◆ WHAT IS BEING ASKED:
Your task is to repeat exactly the lines below between the line holding "# upper and lower lashes" and the line holding "# head with tapered chin, nose and mouth", inclusive, and only those.

◆ PROVIDED DATA:
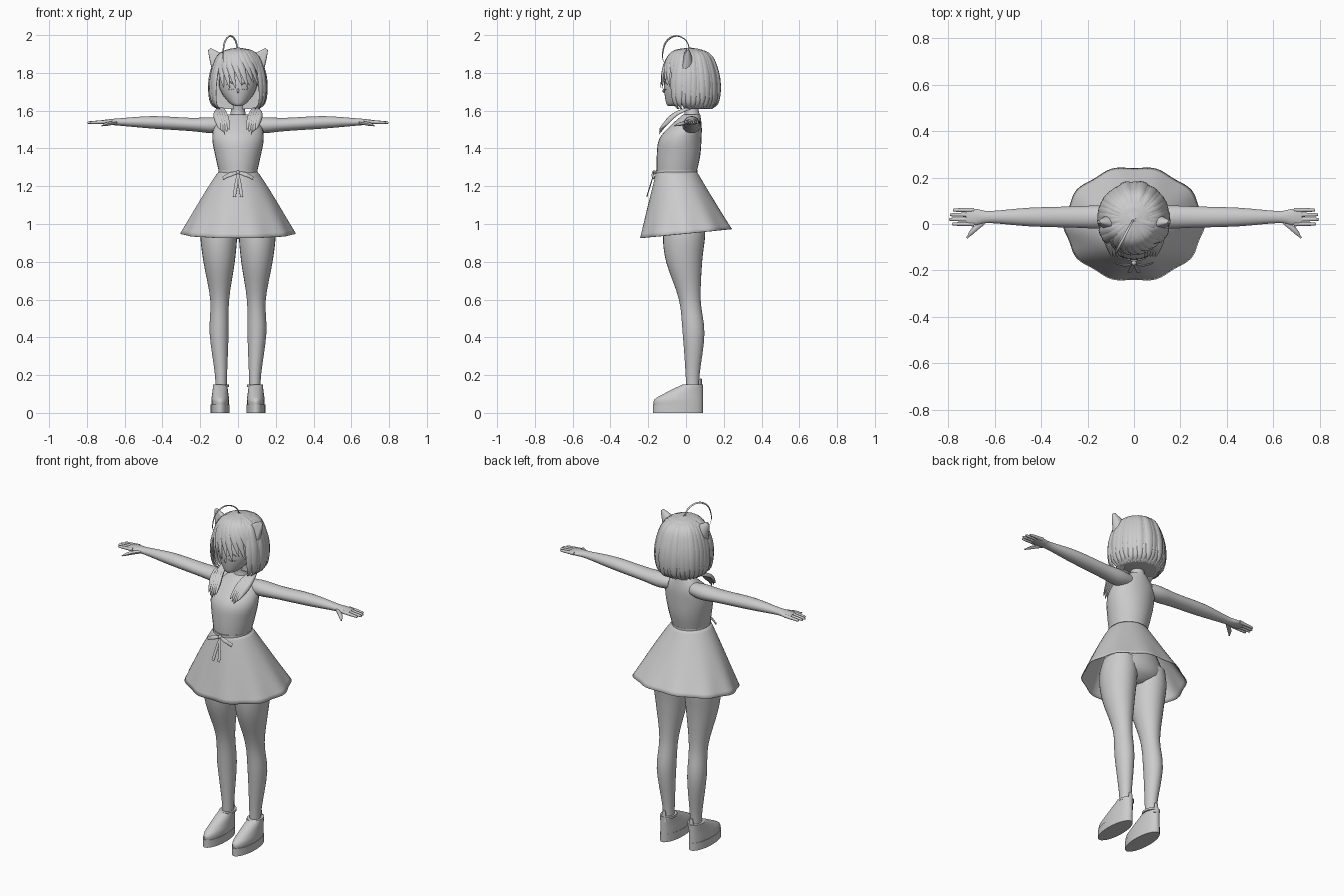
import bpy, bmesh, random
from math import sin, cos, pi, tau, radians
from mathutils import Vector as V

random.seed(4)
if "Cube" in bpy.data.objects:
    bpy.data.objects.remove(bpy.data.objects["Cube"])

grey = bpy.data.materials.new("plain grey")
grey.use_nodes = True
grey.diffuse_color = (.6, .6, .6, 1)
grey.node_tree.nodes["Principled BSDF"].inputs["Base Color"].default_value = grey.diffuse_color


def finish(name, bm):
    bmesh.ops.recalc_face_normals(bm, faces=bm.faces)
    mesh = bpy.data.meshes.new(name)
    bm.to_mesh(mesh)
    bm.free()
    mesh.materials.append(grey)
    thing = bpy.data.objects.new(name, mesh)
    bpy.context.collection.objects.link(thing)
    bpy.ops.object.select_all(action="DESELECT")
    thing.select_set(True)
    bpy.context.view_layer.objects.active = thing
    bpy.ops.object.shade_smooth_by_angle(angle=radians(50))
    return thing


def spline(rows, steps):
    """Smoothly resample rows of numbers, passing through every row."""
    rows = [V(row) for row in rows]
    last = len(rows) - 1
    out = []
    for i in range(last):
        before, start, end, after = rows[max(i - 1, 0)], rows[i], rows[i + 1], rows[min(i + 2, last)]
        leave, arrive = (end - before) / 2, (after - start) / 2
        for step in range(steps):
            t = step / steps
            ease = t * t * (3 - 2 * t)
            out.append(start + (end - start) * ease
                       + leave * t * (1 - t) ** 2 - arrive * t * t * (1 - t))
    return out + [rows[last]]


def turn(count):
    return [tau * i / count for i in range(count)]


def skin(bm, rings, caps=True):
    rings = [[bm.verts.new(point) for point in ring] for ring in rings]
    for low, high in zip(rings, rings[1:]):
        for i in range(len(low)):
            bm.faces.new((low[i - 1], low[i], high[i], high[i - 1]))
    if caps:
        bm.faces.new(rings[0])
        bm.faces.new(rings[-1])


def from_rings(name, rings, caps=True):
    bm = bmesh.new()
    skin(bm, rings, caps)
    return finish(name, bm)


def loft(name, rows, side=1, steps=4, lengthwise=False):
    """Ellipse rings; a row is centre x, y, z, then the two radii."""
    rings = []
    for x, y, z, wide, deep in spline(rows, steps):
        ring = []
        for a in turn(28):
            p, q = wide * cos(a), deep * sin(a)
            point = (x, y + p, z + q) if lengthwise else (x + p, y + q, z)
            ring.append((point[0] * side, point[1], point[2]))
        rings.append(ring)
    return from_rings(name, rings)


def lock(bm, path, width, thick, centre, tip=.2, root=.5):
    """Flattened tapering strand whose broad face looks away from the centre."""
    points = spline(path, 4)
    last = len(points) - 1
    rings = []
    for k, point in enumerate(points):
        t = k / last
        along = (points[min(k + 1, last)] - points[max(k - 1, 0)]).normalized()
        across = along.cross(point - V(centre)).normalized()
        out = across.cross(along)
        size = min(1, root + t) * max(tip, 1 - max(0, t * 2 - 1) ** 1.6)
        rings.append([point + size * (across * width * cos(a) + out * thick * sin(a)) for a in turn(8)])
    skin(bm, rings)


def scalp(angle, t, grow=1):
    """Point on the bobbed hair surface: t runs from the crown to the ends."""
    r = .153 * grow * max(0, sin(pi * .8 * t)) ** .6
    return V((r * cos(angle), .02 + r * 1.06 * sin(angle), 1.77 + .16 * cos(pi * t)))


# bodice, neck and hips
loft("bodice", [(0, y, z, wide, deep) for y, z, wide, deep in (
    (-.05, 1.27, .1, .105), (-.04, 1.36, .12, .115), (-.03, 1.45, .136, .112),
    (0, 1.52, .122, .083), (.03, 1.58, .055, .045))])
loft("neck", [(0, .03, 1.55, .05, .05), (0, .03, 1.6, .037, .037), (0, .01, 1.68, .037, .037)])
loft("hips", [(0, .01, .92, .05, .04), (0, 0, 1, .185, .115), (0, -.05, 1.27, .09, .09)])

# flared skirt with a gently waved, tilted hem
rings = []
for step in range(17):
    t = step / 16
    ring = []
    for a in turn(90):
        wave = 1 + .02 * t * t * cos(10 * a)
        y = .05 * (t - 1) + (.106 + .14 * t) * wave * sin(a)
        ring.append(((.1 + .2 * t ** .9) * wave * cos(a), y, 1.28 - t * (.33 - .1 * y)))
    rings.append(ring)
cloth = from_rings("skirt", rings, caps=False).modifiers.new("cloth", "SOLIDIFY")
cloth.thickness = .004
loft("waistband", [(0, -.05, z, .104, .11) for z in (1.27, 1.285)], steps=1)

# ribbon bow at the waist
bm = bmesh.new()
knot = V((0, -.168, 1.273))
for s in (-1, 1):
    lock(bm, [knot, knot + V((s * .04, -.01, -.01)), knot + V((s * .08, 0, -.03))], .012, .004, (0, 0, 1.2), tip=.8)
    lock(bm, [knot, knot + V((s * .02, -.04, -.13))], .009, .003, (0, 0, 1.2), tip=.9)
ball = bmesh.ops.create_uvsphere(bm, u_segments=10, v_segments=6, radius=.011)
bmesh.ops.translate(bm, verts=ball["verts"], vec=knot)
finish("waist_bow", bm)

for side, tag in ((1, "left"), (-1, "right")):
    # leg, a little deeper than wide
    loft(tag + "_leg", [(x, y, z, r, r * 1.15) for x, y, z, r in (
        (.09, .035, .1, .03), (.09, .035, .2, .032), (.1, .04, .42, .05), (.097, .02, .6, .05),
        (.1, -.01, .8, .083), (.102, -.01, .94, .097), (.1, 0, 1.03, .085))], side)

    # shoe: flat sole, then an upper whose front slopes back to the ankle
    back = .09
    upper = [(.094, (front + back) / 2, z, wide, (back - front) / 2) for z, front, wide in (
        (.04, -.17, .047), (.07, -.168, .047), (.1, -.12, .043), (.15, -.02, .037))]
    loft(tag + "_shoe", upper, side)
    loft(tag + "_sole", [(.095, -.043, z, .05, .133) for z in (0, .045)], side, steps=1)
    loft(tag + "_ankle_strap", [(.09, .034, z, .042, .054) for z in (.138, .15)], side, steps=1)
    loft(tag + "_heel_tab", [(.09, .08, .12, .018, .009), (.09, .078, .183, .01, .005)], side, steps=1)

    # arm flattening into the palm
    loft(tag + "_arm", [(x, .03, 1.54 - drop, wide, deep) for x, drop, wide, deep in (
        (.07, .015, .04, .035), (.14, .017, .05, .042), (.25, .013, .046, .035), (.45, .002, .04, .033),
        (.62, 0, .026, .02), (.68, 0, .035, .015), (.725, 0, .034, .009))], side, lengthwise=True)

    # fingers and thumb
    for k in range(4):
        y, tip = .02 * k, .8 - .012 * abs(k - 1.4)
        loft(f"{tag}_finger_{k + 1}", [
            (x, y, z, r, r) for x, z, r in ((.69, 1.541, .01), (tip - .01, 1.537, .007), (tip, 1.536, .002))],
            side, lengthwise=True)
    bm = bmesh.new()
    lock(bm, [(side * .645, .012, 1.538), (side * .69, -.025, 1.53), (side * .72, -.06, 1.52)],
         .012, .01, (side * .69, 0, 1.6), tip=.35, root=.9)
    finish(tag + "_thumb", bm)

    # pointed ear leaning outwards, flatter at the front
    base, tip = V((.1, 0, 1.85)), V((.158, .008, 1.935))
    rings = []
    for step in range(9):
        t = step / 9
        middle, size = base.lerp(tip, t), (1 - t) ** .8
        rings.append([(side * (middle.x + .038 * size * cos(a)), middle.y + .042 * size * max(-.5, sin(a)),
                       middle.z - .034 * size * cos(a)) for a in turn(16)])
    from_rings(tag + "_ear", rings)

    # upper and lower lashes
    bm = bmesh.new()
    for z, lift, thick in ((1.738, .012, .004), (1.715, -.004, .002)):
        lock(bm, [(side * .02, -.116, z), (side * .04, -.111, z + lift), (side * .06, -.098, z)],
             thick, thick, (0, 0, 1.72), tip=.4)
    finish(tag + "_eyelashes", bm)

# head with tapered chin, nose and mouth
loft("head", [(0, y, z, wide, deep) for y, z, wide, deep in (
    (-.075, 1.625, .012, .02), (-.05, 1.64, .045, .055), (-.015, 1.7, .09, .1),
    (-.005, 1.76, .1, .11), (0, 1.88, .08, .09))])
bm = bmesh.new()
lock(bm, [(0, -.112, 1.72), (0, -.121, 1.703), (0, -.11, 1.694)], .006, .005, (0, 0, 1.7))
lock(bm, [(x, -.105, 1.667) for x in (-.012, 0, .012)], .002, .003, (0, 0, 1.67))
finish("nose_and_mouth", bm)

# bobbed hair, cut away in front of the face
rings = []
for step in range(1, 21):
    t = step / 20
    ring = [scalp(a, t, .93) for a in turn(40)]
    if t > .4:
        for point in ring:
            point.y = max(point.y, 0)
    rings.append(ring)
from_rings("hair_bob", rings)

# overlapping strands round the sides and back
bm = bmesh.new()
for k in range(26):
    a, grow = radians(-32 + 244 * k / 25), random.uniform(.94, .99)
    lock(bm, [scalp(a, t / 5 * random.uniform(.97, 1), grow) for t in range(6)], .026, .01, (0, .02, 1.7))
finish("hair_strands", bm)

# fringe swept across the forehead
bm = bmesh.new()
for k in range(-5, 6):
    a, length = radians(13 * k - 90), random.uniform(.53, .62)
    lock(bm, [scalp(a + .15 * t, length * t / 4, .96) for t in range(5)], .022, .007, (0, .02, 1.7), tip=.06)
finish("fringe", bm)

# gathered locks falling forward over the shoulders
bm = bmesh.new()
for s in (-1, 1):
    for k in range(-2, 3):
        d = k * .012
        lock(bm, [(s * .095, .05, 1.625), (s * (.095 + d), -.05, 1.585), (s * (.08 + d), -.11, 1.53),
                  (s * (.07 + d), -.142, 1.475 + abs(d))], .016, .011, (0, .03, 1.5), tip=.06)
finish("shoulder_locks", bm)

# curled loose strand on top
bm = bmesh.new()
arc = [(-.04 + .04 * cos(a), -.05 + .075 * cos(a), 1.9 + .096 * sin(a)) for a in (0, .8, 1.6, 2.4, 3.2, 3.6)]
lock(bm, arc, .0065, .004, (0, -.05, 1.9))
finish("loose_curl", bm)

◆ COMPLETED EXERCISE:
    # upper and lower lashes
    bm = bmesh.new()
    for z, lift, thick in ((1.738, .012, .004), (1.715, -.004, .002)):
        lock(bm, [(side * .02, -.116, z), (side * .04, -.111, z + lift), (side * .06, -.098, z)],
             thick, thick, (0, 0, 1.72), tip=.4)
    finish(tag + "_eyelashes", bm)

# head with tapered chin, nose and mouth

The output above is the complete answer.